"...the phone menus use the term MMS, which is unfamiliar to consumers...."

Just so I don't commit the same sin, MMS stands for MultiMedia Messages, better known as pictures. The users also hated the terrible menus.

Maybe it's because my first job out of college was a technical writing job, but I have always thought it was axiomatic that acronyms are terrible usability. Recognition is much easier than recall: you recognize faces, you recall names. Which are you better at?

Posted by Chad Lundgren on Saturday, November 30, 2002 (Link)


Posted by Joshua Kaufman Monday, December 2, 2002 at 01:05 PM

Well thank goodness for the acronym element ( ) and the title attribute ( ), which allow you to do cool stuff like this:

<acronym title="Cascading Style Sheets">CSS</acronym>

Posted by dan Wednesday, December 4, 2002 at 02:08 PM

If I didn't know better...I'd swear Josh was mocking you man.

Posted by tom Monday, December 9, 2002 at 07:10 AM

Good usability for whom?

Acronymns are great usability for those writing them (or those reading them who know what they mean).

Abbreviating things is something humans just do, IMHO, we can't help it.

What is poor however is that computer software takes no account of the user, or the context and so can easily inform any user who needs to know what an acronym means.

Posted by Chad Lundgren Monday, December 9, 2002 at 10:31 AM

Your point in general is solid, but I think reaching the widest possible audience is relevant to this audience of phone users. Acronyms, like accelerators for experienced users, can be a good thing if used judiciously.

One thing I think worth pointing out is that acronyms exclude people. Probably not intentionally, but the effect exists nonetheless. Computer people are not unique in this, but are among the worst. Nor are all neccesary: when installing my new computer, one of the reviews of motherboards at Tom's HardWare mentioned an acronym for one board was memorable and short, implying the others weren't.

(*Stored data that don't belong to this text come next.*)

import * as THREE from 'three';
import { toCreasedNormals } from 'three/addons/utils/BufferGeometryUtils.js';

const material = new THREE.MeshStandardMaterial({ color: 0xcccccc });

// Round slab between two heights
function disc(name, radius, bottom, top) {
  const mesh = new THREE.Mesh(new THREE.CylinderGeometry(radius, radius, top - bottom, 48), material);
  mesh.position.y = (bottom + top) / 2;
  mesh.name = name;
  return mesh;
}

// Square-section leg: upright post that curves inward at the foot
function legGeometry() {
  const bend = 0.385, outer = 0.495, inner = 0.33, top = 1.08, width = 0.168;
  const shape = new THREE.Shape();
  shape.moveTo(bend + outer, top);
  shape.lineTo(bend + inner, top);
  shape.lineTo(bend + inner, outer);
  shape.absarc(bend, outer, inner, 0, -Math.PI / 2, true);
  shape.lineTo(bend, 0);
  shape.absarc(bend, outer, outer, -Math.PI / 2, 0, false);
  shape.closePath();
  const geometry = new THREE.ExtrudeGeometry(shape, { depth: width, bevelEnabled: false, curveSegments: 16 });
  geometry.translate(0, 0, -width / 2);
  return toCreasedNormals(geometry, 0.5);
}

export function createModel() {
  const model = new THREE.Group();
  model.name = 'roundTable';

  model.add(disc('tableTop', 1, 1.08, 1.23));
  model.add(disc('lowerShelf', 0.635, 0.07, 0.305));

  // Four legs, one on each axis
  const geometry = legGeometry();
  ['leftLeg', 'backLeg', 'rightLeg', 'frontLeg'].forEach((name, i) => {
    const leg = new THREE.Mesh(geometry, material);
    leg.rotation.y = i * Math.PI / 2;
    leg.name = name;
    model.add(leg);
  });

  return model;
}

I use correct acronym use as one marker of technical competence.